The most common place for an excavator swing motor leak is just above the output pinion, where the shaft disappears up into the gearbox in larger excavators or the motor assembly in smaller machines.
There are a few common reasons why this happens:
- Excessive case drain from the motor. Over time the rotating group in the swing motor will wear out as it is one of the most frequently used and hard working components on the machine. Overheating and contaminated oil greatly accelerate the rate of wear. Tell tale signs of rotating group wear are that the motor is sluggish to operate, or the machine takes too long to stop when the cab control lever is released. When this happens, the motor is producing too much case drain. This case drain has to have an unrestricted flow back to the hydraulic tank via a return line filter. When the return line can’t cope with the volume being pumped down it, the pressure will back up into the motor case, breach the seal between the motor and gearbox before pressurising the gearbox and blowing the seal just above the output pinion. This results in the motor leaking. The remedy is to replace the rotating group and oil seals.
- Output bearing failure. A bearing will eventually fail through fatigue, abuse, or more commonly a lack of lubrication. There are three different ways that the output bearing can be lubricated:
- The bearing is filled with grease when assembled in the factory and they remain as a sealed unit throughout the lifespan of the motor.
- The bearing is lubricated via a grease nipple at service intervals
- Bearings that are not sealed off from the rest of the gearbox and are lubricated with gear oil.
When the bearing fails, the shaft becomes misaligned and lets either the gear oil or motor oil leak past the output seal. To avoid a total excavator swing motor breakdown, replace the output bearing and oil seal at the first signs of failure.
- Seal failure - In some cases, the output shaft seal will simply become brittle over time and let oil leak past.
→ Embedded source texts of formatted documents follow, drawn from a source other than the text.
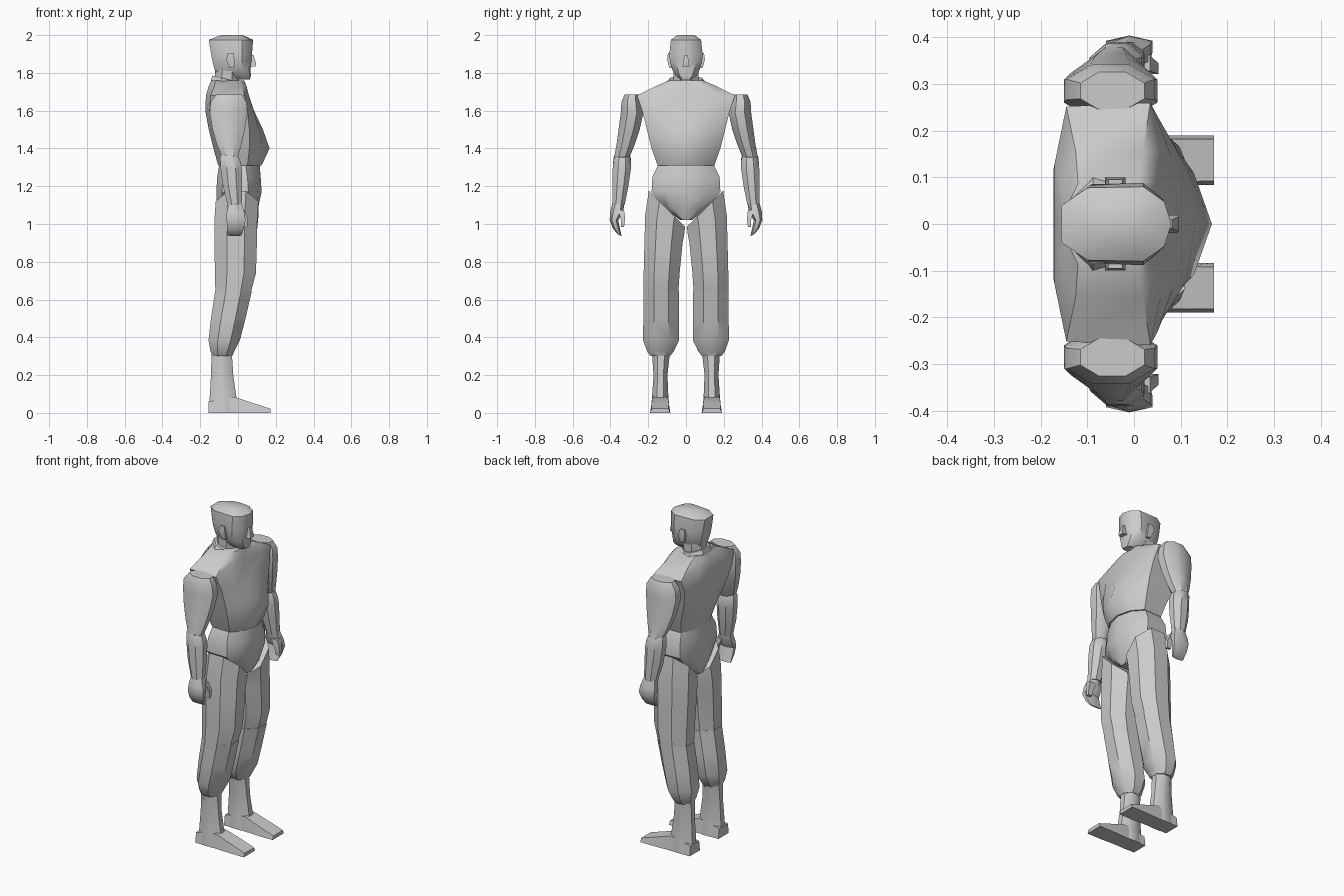
import bpy, bmesh, math


def finish(name, rings, angle=38):
    """Skin a stack of equal-length point rings and cap both ends."""
    bm = bmesh.new()
    vs = [[bm.verts.new(p) for p in r] for r in rings]
    n = len(vs[0])
    for a, b in zip(vs, vs[1:]):
        for i in range(n):
            j = (i + 1) % n
            bm.faces.new((a[i], a[j], b[j], b[i]))
    bm.faces.new(vs[0])
    bm.faces.new(vs[-1])
    bmesh.ops.recalc_face_normals(bm, faces=bm.faces[:])
    me = bpy.data.meshes.new(name)
    bm.to_mesh(me)
    bm.free()
    ob = bpy.data.objects.new(name, me)
    bpy.context.collection.objects.link(ob)
    bpy.ops.object.select_all(action='DESELECT')
    ob.select_set(True)
    bpy.context.view_layer.objects.active = ob
    bpy.ops.object.shade_smooth_by_angle(angle=math.radians(angle))
    return ob


def limb(name, rows, side=1, n=8):
    """Rows are z, x0, x1, y0, y1 with optional tilt across y and along x."""
    rings = []
    for z, x0, x1, y0, y1, *t in rows:
        ty, tx = (t + [0, 0])[:2]
        ring = []
        for i in range(n):
            a = 2 * math.pi * (i + 0.5) / n
            k = 2 * math.cos(math.pi / n)
            dx = math.cos(a) * (x1 - x0) / k
            dy = math.sin(a) * (y1 - y0) / k
            ring.append(((x0 + x1) / 2 + dx, side * ((y0 + y1) / 2 + dy),
                         z + ty * dy + tx * dx))
        rings.append(ring)
    return finish(name, rings)


def body(name, rows, mid=0.6):
    """Rows are z, centre front x, side front x, side back x, centre back x,
    half width, with optional rise of the side points."""
    rings = []
    for z, xf, xs, xb, xc, w, *d in rows:
        d = d[0] if d else 0
        half = [(xf * 0.5 + xs * 0.5 + 0.015, w * mid, z + d * mid),
                (xs, w, z + d), (xb, w * 0.97, z + d),
                (xc, w * 0.5, z + d * 0.5)]
        rings.append([(xf, 0, z)] + half + [(xc, 0, z)]
                     + [(x, -y, h) for x, y, h in reversed(half)])
    return finish(name, rings)


# Trunk
body("chest", [
    (1.31, .125, .05, -.07, -.105, .15),
    (1.40, .167, .06, -.09, -.13, .182),
    (1.50, .132, .06, -.125, -.155, .207),
    (1.60, .085, .05, -.15, -.173, .232),
    (1.68, .050, .035, -.145, -.170, .26),
    (1.73, .040, .02, -.125, -.155, .16),
    (1.76, .025, .01, -.12, -.140, .09)])
body("pelvis", [
    (1.02, .075, .05, -.07, -.10, .03),
    (1.08, .105, .06, -.08, -.115, .11),
    (1.17, .125, .055, -.085, -.115, .182),
    (1.25, .120, .05, -.08, -.11, .178),
    (1.31, .115, .04, -.07, -.10, .148)])

# Head, neck and collar
limb("neck", [(1.70, -.125, .0, -.065, .065), (1.84, -.12, .01, -.068, .068)])
limb("collar", [
    (1.705, -.145, .045, -.105, .105, 0, -.2),
    (1.745, -.142, .04, -.10, .10, 0, -.25),
    (1.765, -.135, .03, -.085, .085, 0, -.25)])
body("head", [
    (1.765, .060, .035, -.03, -.05, .030),
    (1.785, .068, .03, -.06, -.11, .055),
    (1.82, .066, .02, -.07, -.125, .074),
    (1.86, .074, .02, -.08, -.135, .085),
    (1.90, .074, .02, -.09, -.142, .088),
    (1.975, .080, .02, -.10, -.155, .080),
    (2.0, .020, .0, -.05, -.09, .045)])
limb("nose", [
    (1.835, .055, .093, -.019, .019),
    (1.848, .055, .096, -.016, .016),
    (1.895, .055, .082, -.009, .009)], n=4)

for s, tag in ((1, "left"), (-1, "right")):
    limb("ear_" + tag, [
        (1.825, -.045, -.02, .072, .088),
        (1.87, -.062, -.018, .074, .100),
        (1.905, -.055, -.025, .074, .095)], s, 4)

    # Arms
    limb("upper_arm_" + tag, [
        (1.355, -.085, .0, .298, .380),
        (1.42, -.112, .018, .272, .368),
        (1.50, -.135, .036, .245, .357),
        (1.59, -.150, .050, .225, .345),
        (1.645, -.145, .045, .235, .342),
        (1.685, -.115, .022, .245, .326)], s)
    limb("forearm_" + tag, [
        (1.10, -.055, .020, .325, .390),
        (1.20, -.080, .022, .305, .390),
        (1.29, -.092, .020, .292, .388),
        (1.34, -.095, .016, .292, .384, 0, -.3),
        (1.365, -.080, .005, .30, .376, 0, -.3)], s)

    # Hands with a curled finger block and a separate thumb
    limb("fingers_" + tag, [
        (.94, -.055, .018, .342, .358, .4),
        (.975, -.058, .030, .352, .384),
        (1.02, -.060, .040, .362, .401),
        (1.06, -.060, .035, .338, .398),
        (1.11, -.050, .018, .330, .386)], s, 6)
    limb("thumb_" + tag, [
        (.985, .025, .050, .328, .344),
        (1.025, .018, .052, .322, .345),
        (1.075, -.010, .034, .328, .362)], s, 4)

    # Legs
    limb("thigh_" + tag, [
        (.645, -.120, .070, .040, .225),
        (.74, -.122, .095, .034, .224),
        (.90, -.125, .100, .018, .220),
        (1.0, -.125, .102, .008, .216, .45),
        (1.08, -.118, .108, .005, .197, 1.0)], s)
    limb("trouser_cuff_" + tag, [
        (.30, -.135, -.030, .085, .187),
        (.325, -.145, -.020, .065, .206),
        (.385, -.156, .010, .037, .227),
        (.50, -.143, .040, .037, .226),
        (.645, -.121, .073, .038, .225)], s)

    # Boots
    limb("boot_shaft_" + tag, [
        (.0, -.155, .0, .085, .187),
        (.08, -.150, -.008, .093, .180),
        (.20, -.143, -.025, .098, .172),
        (.32, -.140, -.033, .085, .180)], s)
    foot = [(-.155, .088, .186, .06), (-.02, .088, .186, .085),
            (.08, .083, .190, .052), (.172, .084, .190, .022)]
    finish("boot_foot_" + tag, [
        [(x, s * a, 0), (x, s * b, 0), (x, s * (b - .008), h),
         (x, s * (a + .008), h)] for x, a, b, h in foot])
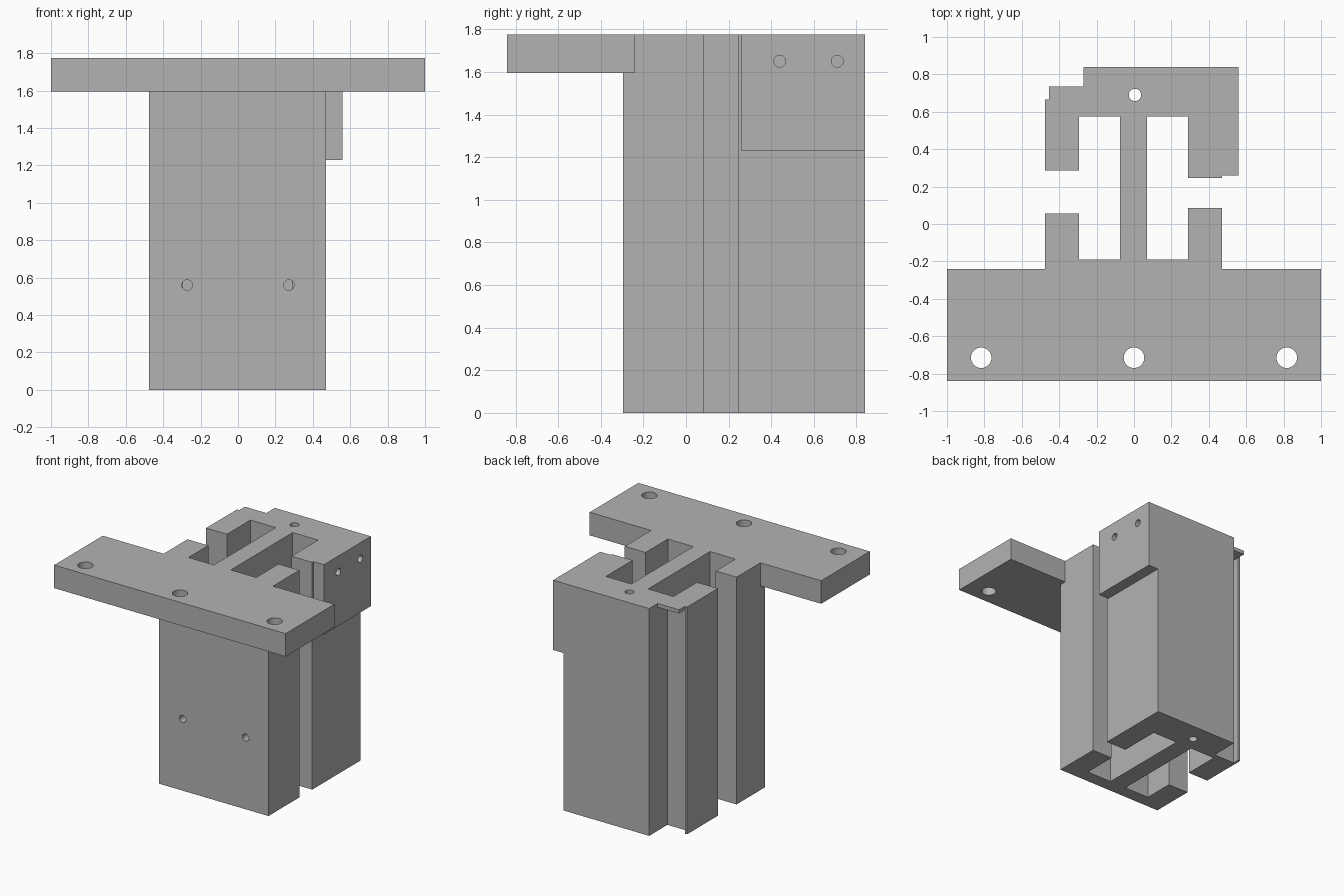
import bpy
import bmesh
from math import radians
from mathutils import Matrix, Vector

cube = bpy.data.objects.get("Cube")
if cube:
    bpy.data.objects.remove(cube, do_unlink=True)

TOP = 1.775

grey = bpy.data.materials.new("machined grey")
grey.use_nodes = True
colour = (0.45, 0.45, 0.45, 1)
grey.diffuse_color = colour
grey.node_tree.nodes["Principled BSDF"].inputs["Base Color"].default_value = colour


def add_object(name, bm):
    bmesh.ops.recalc_face_normals(bm, faces=bm.faces)
    mesh = bpy.data.meshes.new(name)
    bm.to_mesh(mesh)
    bm.free()
    mesh.materials.append(grey)
    obj = bpy.data.objects.new(name, mesh)
    bpy.context.scene.collection.objects.link(obj)
    return obj


def extrude_outline(name, outline, z0, z1):
    """Solid made from an outline in plan, raised from z0 to z1."""
    bm = bmesh.new()
    face = bm.faces.new([bm.verts.new((x, y, z0)) for x, y in outline])
    raised = bmesh.ops.extrude_face_region(bm, geom=[face])["geom"]
    verts = [v for v in raised if isinstance(v, bmesh.types.BMVert)]
    bmesh.ops.translate(bm, verts=verts, vec=(0, 0, z1 - z0))
    return add_object(name, bm)


def rectangle(x0, x1, y0, y1):
    return [(x0, y0), (x1, y0), (x1, y1), (x0, y1)]


# Column: front and back walls joined by a web, with wings around open slots
L, R, FRONT, BACK = -0.475, 0.47, -0.295, 0.84
SLOT0, SLOT1 = -0.19, 0.575
column = extrude_outline("column", [
    (L, FRONT), (R, FRONT),
    (R, 0.085), (0.29, 0.085), (0.29, SLOT0), (0.07, SLOT0),
    (0.07, SLOT1), (0.29, SLOT1), (0.29, 0.245), (R, 0.245),
    (R, BACK), (-0.27, BACK),
    (-0.27, 0.615), (-0.455, 0.615), (-0.455, 0.665), (L, 0.665),
    (L, 0.285), (-0.295, 0.285), (-0.295, SLOT1), (-0.075, SLOT1),
    (-0.075, SLOT0), (-0.295, SLOT0), (-0.295, 0.055), (L, 0.055),
], 0, TOP)

# Mounting plate, notched around the column
plate = extrude_outline("mounting_plate", [
    (-1, -0.84), (1, -0.84), (1, -0.24), (R, -0.24),
    (R, FRONT), (L, FRONT), (L, -0.24), (-1, -0.24),
], 1.595, TOP)

# Side pad and the thin tab over the rear corner recess
pad = extrude_outline("side_pad", rectangle(R, 0.56, 0.26, BACK), 1.23, TOP)
tab = extrude_outline("corner_tab", rectangle(-0.455, -0.27, 0.615, 0.735), TOP - 0.03, TOP)

# Hole cutters: radius, start and end of each bore
bores = [(0.055, (x, -0.715, 1.5), (x, -0.715, 1.9)) for x in (-0.817, 0, 0.817)]
bores += [(0.033, (0.005, 0.69, -0.1), (0.005, 0.69, 1.9))]
bores += [(0.028, (x, -0.4, 0.56), (x, -0.18, 0.56)) for x in (-0.272, 0.272)]
bores += [(0.028, (0.28, y, 1.65), (0.7, y, 1.65)) for y in (0.44, 0.71)]
bm = bmesh.new()
for radius, start, end in bores:
    start, end = Vector(start), Vector(end)
    axis = end - start
    turn = axis.to_track_quat('Z', 'Y').to_matrix().to_4x4()
    bmesh.ops.create_cone(bm, cap_ends=True, segments=32, radius1=radius, radius2=radius,
                          depth=axis.length, matrix=Matrix.Translation((start + end) / 2) @ turn)
cutter = add_object("hole_cutter", bm)
cutter.hide_render = True

# Drill the parts, then drop the cutter
for part in (column, plate, pad):
    drill = part.modifiers.new("holes", 'BOOLEAN')
    drill.operation = 'DIFFERENCE'
    drill.solver = 'EXACT'
    drill.object = cutter
    bpy.context.view_layer.update()
    graph = bpy.context.evaluated_depsgraph_get()
    drilled = bpy.data.meshes.new_from_object(part.evaluated_get(graph))
    part.modifiers.clear()
    part.data = drilled
bpy.data.objects.remove(cutter, do_unlink=True)

# Smooth bores, sharp edges elsewhere
bpy.ops.object.select_all(action='DESELECT')
for part in (column, plate, pad, tab):
    part.select_set(True)
bpy.context.view_layer.objects.active = column
bpy.ops.object.shade_smooth_by_angle(angle=radians(30))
Overheating will accelerate this process.
To extend the service life of the repaired swing motor, it is important not to cut corners with servicing:
- Keep a close eye on the condition of the hydraulic oil
- Clean the oil cooler
- Regularly check the swing motor gearbox oil level
- Lubricate the output bearing (where applicable)